You were shaking when Madam came back. Sitting in the chair of the hotel room the man has already forgotten you. He lies on the bed, fresh with your blood, and watches TV. You stare at the red spot, feeling the blood between your legs. You don’t know what happened, it happened to quick. The man ravaged you and then it was done. He tore at your clothes, ripped your dress, he called you lovely as his hands traveled you. You tried to roll away, to close up, but he pried you apart, and then… Pain. You look at your dress, torn and soiled, wondering if Madam meant for this to happen. Surely she’ll defend you when she comes. Surely what this man did was wrong. Surely… But when she comes she smiles at the blood on the bed, asking the man how it was. Trembling you accept her hand, wanting to be out of the man’s sight. She does not seem angry at what the man did to you, but pleased. She asks if she should bring you back. The man shrugs and calls you boring.

In the apartment Madam yells at you. She hits you for your torn dress, for your tears, for not making the man happy. She tells you to try harder – saying you owe her money. Your parents sold you to her, she starts talking about the cost of transportation, of food, of lodging, clothing, make-up – do you think this is free? You say your mom thought you were going to be a maid. Madam laughs, calls your mom stupid and tells you to forget her.

It’s hard to admit, but after all these months you cannot recall her face anymore. You cannot recall the outline of her nose or the shape of her hands. Her voice is only a tone – soft and soothing. You want to go home but cannot remember what that is.

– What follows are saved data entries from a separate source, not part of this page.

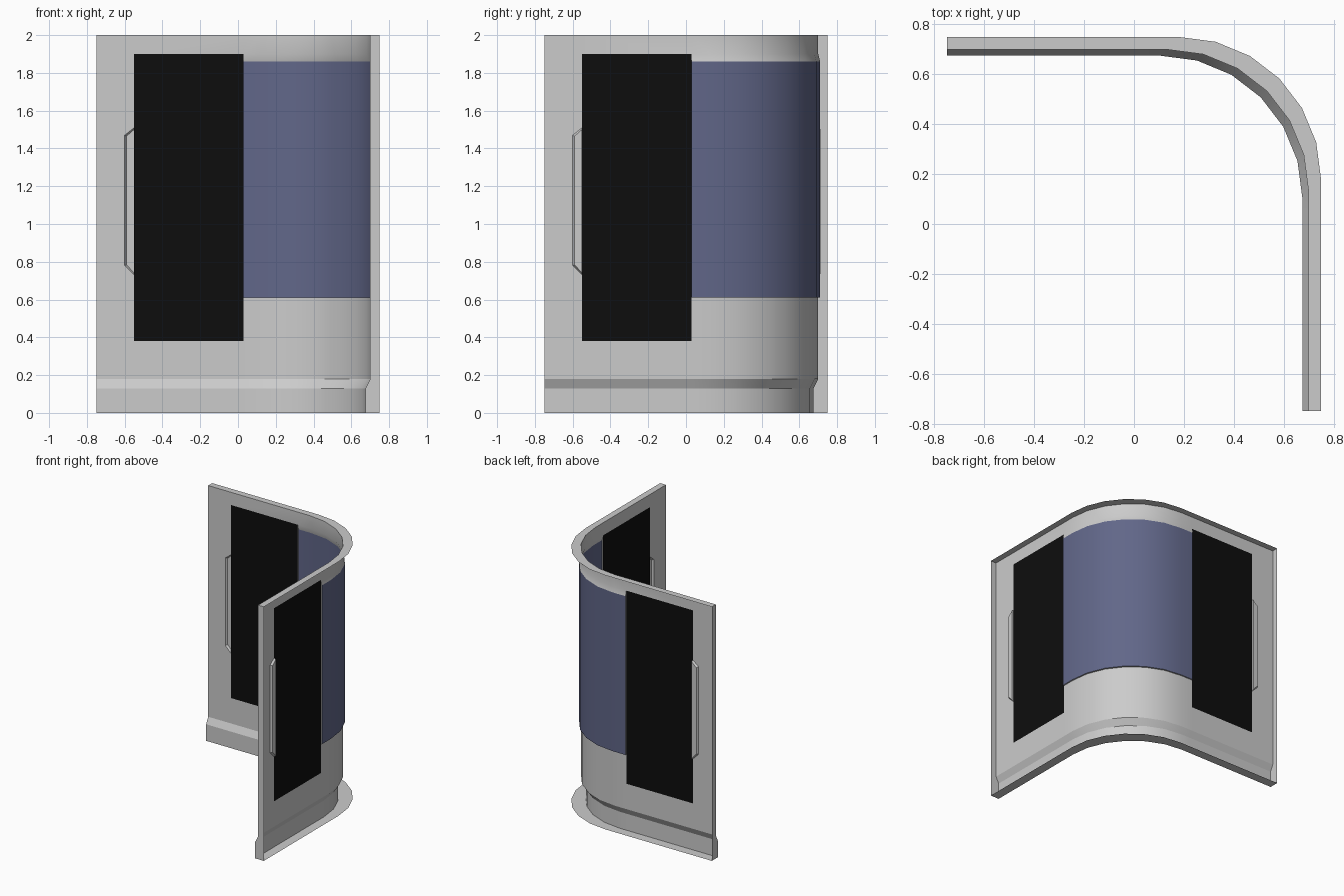
import bpy, bmesh
from math import sin, cos, radians

if "Cube" in bpy.data.objects:
    bpy.data.objects.remove(bpy.data.objects["Cube"])

H = 0.75                      # half width of the corner piece
ARC_C, ARC_R = 0.18, 0.57     # outer corner arc


def path(d, straight):
    """Plan line at depth d in from the outside; straight = positions on each arm."""
    c = ARC_C - d
    left = [(x, H - d) for x in straight]
    arc = [(c + ARC_R * sin(radians(a)), c + ARC_R * cos(radians(a)))
           for a in range(0, 91, 15)]
    return left + arc + [(y, x) for x, y in reversed(left)]


def sweep(bm, straight, rows):
    """Skin a list of (z, depth) rows along the L-shaped path."""
    grid = [[bm.verts.new((x, y, z)) for x, y in path(d, straight)] for z, d in rows]
    for a, b in zip(grid, grid[1:]):
        for i in range(len(a) - 1):
            bm.faces.new((a[i], a[i + 1], b[i + 1], b[i]))


def face(bm, pts, swap=False):
    """Face from (along, depth, z) points on the left arm, or mirrored to the right arm."""
    co = [(u, H - d, z) for u, d, z in pts]
    if swap:
        co = [(y, x, z) for x, y, z in reversed(co)]
    bm.faces.new([bm.verts.new(p) for p in co])


def finish(name, bm, mat=None):
    bmesh.ops.remove_doubles(bm, verts=bm.verts, dist=0.0005)
    me = bpy.data.meshes.new(name)
    bm.to_mesh(me)
    bm.free()
    ob = bpy.data.objects.new(name, me)
    bpy.context.collection.objects.link(ob)
    if mat:
        me.materials.append(mat)
    bpy.context.view_layer.objects.active = ob
    ob.select_set(True)
    bpy.ops.object.shade_smooth_by_angle(angle=radians(20))
    ob.select_set(False)


def material(name, col):
    m = bpy.data.materials.new(name)
    m.diffuse_color = (*col, 1)
    m.use_nodes = True
    m.node_tree.nodes["Principled BSDF"].inputs["Base Color"].default_value = m.diffuse_color
    return m


black = material("black", (0.004, 0.004, 0.004))
blue = material("blue", (0.12, 0.135, 0.25))

WALL, DEEP = 0.05, 0.04
X0, X1, X2 = -0.75, -0.55, 0.03     # wall end, door start, door end
Z0, Z1 = 0.38, 1.9                  # door bottom and top

# wall shell: skirting, top band, and the area around the curved panel
bm = bmesh.new()
sweep(bm, [X0, X1, X2], [(0, 0), (0, 0.075), (0.13, 0.075), (0.18, WALL), (Z0, WALL)])
sweep(bm, [X0, X1, X2], [(Z1, WALL), (2, WALL), (2, 0)])
sweep(bm, [X2], [(Z0, WALL), (0.61, WALL), (0.61, DEEP)])
sweep(bm, [X2], [(1.86, DEEP), (Z1, WALL)])
notch = [(X1, 0.73), (-0.6, 0.78), (-0.6, 1.47), (X1, 1.51)]
for s in (False, True):
    # wall end cap
    face(bm, [(X0, 0, 0), (X0, 0.075, 0), (X0, 0.075, 0.13), (X0, WALL, 0.18),
              (X0, WALL, 2), (X0, 0, 2)], s)
    # wall beside the door, cut around the handle notch
    face(bm, [(u, WALL, z) for u, z in
              [(X0, Z0), (X1, Z0)] + notch + [(X1, Z1), (X0, Z1)]], s)
    # side of the curved panel recess
    face(bm, [(X2, WALL, 0.61), (X2, DEEP, 0.61), (X2, DEEP, 1.86), (X2, WALL, Z1)], s)
finish("corner_wall", bm)

# curved blue panel
bm = bmesh.new()
sweep(bm, [X2], [(0.61, DEEP), (1.86, DEEP)])
finish("curved_panel", bm, blue)

floor = [(X1, 0.74), (-0.59, 0.785), (-0.59, 1.465), (X1, 1.5)]
for side, s in (("left", False), ("right", True)):
    # black door panel
    bm = bmesh.new()
    face(bm, [(X1, WALL, Z0), (X2, WALL, Z0), (X2, WALL, Z1), (X1, WALL, Z1)], s)
    finish(side + "_door", bm, black)
    # handle notch: sloped sides and floor
    bm = bmesh.new()
    for i in range(4):
        j = (i + 1) % 4
        face(bm, [(notch[j][0], WALL, notch[j][1]), (notch[i][0], WALL, notch[i][1]),
                  (floor[i][0], 0.035, floor[i][1]), (floor[j][0], 0.035, floor[j][1])], s)
    face(bm, [(u, 0.035, z) for u, z in reversed(floor)], s)
    finish(side + "_handle_notch", bm)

Home – this is your home now, at least that’s what Nana keeps saying.